Fierce Mommy: jon and kate plus child labor violations?


a blogumn by stephanie myers

i have to admit something.  i’m probably one of a handful of people left in america who has not watched the show jon and kate plus 8.  that doesn’t mean that i haven’t seen or heard a great deal about this family.   there are people who are apparently rabid fans of this show in a fanatical way that makes me wonder what the draw is to watching a mom wrangle that many children.  it seems, in a way, like other family train-wrecks being broadcasted on the air today (nanny 911, bridezilla, wife swap, supernanny) – it is fascinating in its own sheer craziness.

having never seen the show outside of clips on cnn, commercials, etc, i dont know a lot about it.  from what i gather of the parents, they seem level-headed (or as level-headed as one can be when you have eight kids), loving, and kind….if a bit worn out.

on headline news yesterday, an item ran about the protest being raised by A Minor Consideration (a non-profit, tax-deductible foundation that advocates for child stars founded by child-star-turned-lawyer. paul petersen) against the show for its commercialization of the children’s day to day lives. (the video after the jump is not great quality but you do get to see the story)

for the past four years the family has been on television as tlc documents the day to day ups and downs of raising a set of twins and sextuplets.  as a mother i’m guessing you watch this show to…what? remind yourself that someone out there has it much, much, much tougher than you?  cause that’s what i was thinking as watched clips of the show via headline news.

A Minor Consideration contends that the children are being harmed in the long run by the constant presence of cameras.  peterson pointed out that people act differently in the presence of cameras and children raised in that kind of bubble will perhaps be subject to a fate similar to a child star. the organization also feels that child labor laws are being violated in the filiming of the show. the mamapop blog had this to say about the show and the possibility that the children are being pushed too hard:

“The most recent episode involved the family being photographed for a Good Housekeeping cover, and watching it made me uncomfortable.  I can’t imagine making my one three year old pose over the course of 2 days for a magazine cover, let alone my six 4 year olds and two 8 year olds.

I think what was most disturbing about the episode was honestly how truly unhappy the children were to be doing this.  This went beyond being filmed in your home going about your daily life.  This was modeling to sell magazine covers, and to sell your show, with no compensation for you.  The twins were not happy, the sextuplets were hungry and tired and being bribed with a playful puppy to behave.  I’m not exactly sure how they got such a good picture on the cover, but I suspect photo-shopping may have been involved.”
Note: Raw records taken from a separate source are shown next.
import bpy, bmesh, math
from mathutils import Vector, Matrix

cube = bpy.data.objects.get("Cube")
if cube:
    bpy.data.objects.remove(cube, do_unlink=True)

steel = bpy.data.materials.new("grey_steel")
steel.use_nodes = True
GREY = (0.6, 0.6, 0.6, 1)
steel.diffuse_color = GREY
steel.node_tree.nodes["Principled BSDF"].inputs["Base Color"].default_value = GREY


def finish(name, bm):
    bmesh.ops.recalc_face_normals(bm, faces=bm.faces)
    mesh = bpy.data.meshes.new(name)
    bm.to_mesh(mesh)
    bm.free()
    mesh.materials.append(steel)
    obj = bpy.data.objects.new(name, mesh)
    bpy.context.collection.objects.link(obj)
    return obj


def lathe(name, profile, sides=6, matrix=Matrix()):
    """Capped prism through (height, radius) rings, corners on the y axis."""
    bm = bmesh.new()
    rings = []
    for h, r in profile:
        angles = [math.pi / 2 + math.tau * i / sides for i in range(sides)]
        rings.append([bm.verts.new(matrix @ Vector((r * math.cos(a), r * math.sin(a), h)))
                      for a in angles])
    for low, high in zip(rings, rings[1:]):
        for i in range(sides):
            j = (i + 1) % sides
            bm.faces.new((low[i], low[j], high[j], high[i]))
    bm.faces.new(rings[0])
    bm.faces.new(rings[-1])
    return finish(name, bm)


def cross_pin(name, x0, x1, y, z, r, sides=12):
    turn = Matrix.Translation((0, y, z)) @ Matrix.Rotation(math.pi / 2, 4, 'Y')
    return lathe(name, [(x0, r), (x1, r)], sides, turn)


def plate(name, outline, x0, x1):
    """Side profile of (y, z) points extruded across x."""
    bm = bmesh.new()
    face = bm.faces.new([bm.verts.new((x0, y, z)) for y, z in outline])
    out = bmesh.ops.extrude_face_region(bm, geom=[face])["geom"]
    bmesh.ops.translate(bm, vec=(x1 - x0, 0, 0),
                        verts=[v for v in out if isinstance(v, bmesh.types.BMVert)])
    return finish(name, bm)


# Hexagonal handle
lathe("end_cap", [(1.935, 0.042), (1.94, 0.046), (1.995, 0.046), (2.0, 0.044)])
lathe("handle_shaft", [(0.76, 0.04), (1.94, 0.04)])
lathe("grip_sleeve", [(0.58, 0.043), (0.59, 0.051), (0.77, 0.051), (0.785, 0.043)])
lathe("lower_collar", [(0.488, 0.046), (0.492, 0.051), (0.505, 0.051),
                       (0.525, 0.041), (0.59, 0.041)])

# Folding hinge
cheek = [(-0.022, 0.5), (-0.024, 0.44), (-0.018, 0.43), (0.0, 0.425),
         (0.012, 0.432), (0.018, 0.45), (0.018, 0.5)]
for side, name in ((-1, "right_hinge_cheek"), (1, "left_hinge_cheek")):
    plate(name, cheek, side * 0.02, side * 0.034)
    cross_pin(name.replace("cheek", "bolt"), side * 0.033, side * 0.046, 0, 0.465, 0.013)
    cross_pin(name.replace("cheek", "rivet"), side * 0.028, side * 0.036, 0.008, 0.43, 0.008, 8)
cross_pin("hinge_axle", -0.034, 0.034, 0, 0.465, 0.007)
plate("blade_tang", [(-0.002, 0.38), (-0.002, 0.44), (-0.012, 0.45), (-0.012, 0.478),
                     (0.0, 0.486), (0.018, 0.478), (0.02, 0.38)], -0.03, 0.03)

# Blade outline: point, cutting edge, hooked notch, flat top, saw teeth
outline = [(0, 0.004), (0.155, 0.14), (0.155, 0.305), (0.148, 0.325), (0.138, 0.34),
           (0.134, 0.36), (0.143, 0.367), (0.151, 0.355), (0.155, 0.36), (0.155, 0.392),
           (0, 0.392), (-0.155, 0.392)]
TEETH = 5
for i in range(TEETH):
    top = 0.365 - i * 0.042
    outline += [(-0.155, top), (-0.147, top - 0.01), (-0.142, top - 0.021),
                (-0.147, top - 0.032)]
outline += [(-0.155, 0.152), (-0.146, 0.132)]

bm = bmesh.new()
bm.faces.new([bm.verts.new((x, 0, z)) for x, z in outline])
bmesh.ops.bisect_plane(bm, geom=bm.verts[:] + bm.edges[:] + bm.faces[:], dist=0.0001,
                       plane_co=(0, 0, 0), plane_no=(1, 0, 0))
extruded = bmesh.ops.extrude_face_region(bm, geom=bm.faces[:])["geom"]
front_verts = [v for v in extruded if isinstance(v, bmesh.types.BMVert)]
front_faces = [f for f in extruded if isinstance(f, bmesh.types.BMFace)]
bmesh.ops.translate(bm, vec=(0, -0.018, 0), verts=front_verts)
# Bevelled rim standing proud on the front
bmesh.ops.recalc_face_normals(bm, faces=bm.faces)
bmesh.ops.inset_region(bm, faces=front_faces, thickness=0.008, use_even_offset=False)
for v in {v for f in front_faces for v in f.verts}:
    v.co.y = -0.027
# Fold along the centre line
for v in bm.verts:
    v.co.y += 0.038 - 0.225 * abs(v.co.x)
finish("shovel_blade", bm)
the parents and the network have both issued statements stating that everyone is concerned about  the kids well-being and that there is no cause for criticism or concern. they say that there are no child labor laws being broken and that there haven’t been any complaints against the show.  tlc also pointed out that doing the show means the family is well off enough to afford for kate to stay home with the kids and care for the brood, which is of course a valid point.  i can’t imagine how much diapers alone would cost, not to mention, clothing, feeding, and caring for so many young children.

searching online for info on how the family is compensated doesn’t bring up much.  one can imagine though that their family trips (disneyworld, the crayola factory, etc) are probably paid for by the network because it amounts to product placement.  there are whispers that kate’s tummy tuck was also a covered expense, but by tlc or as a quid pro quo for a plastic surgeon we do not know.  there is similar talk about the fact the family is considering a move to a bigger house (paid for by tlc) with enough room to house the live-in crew.

having never seen the show, i can’t tell you what the the kids names are, nor could i tell you which one is the most sensitive, the loudest, the bully.  i can’t fault parents for welcoming the offer tlc made and how it must have made them relieved to know they could afford to care for the children the way they wanted to.  as a mother i can sympathize, but as a mother i do pause to think about what it must be like to grow up, practically from birth, being watched.  what it must be like to have strangers know intimate details about your life.  what is it like growing up labeled as the ‘funny one’, the ‘sensitive one’;  what happens when people see you as a character in your own life?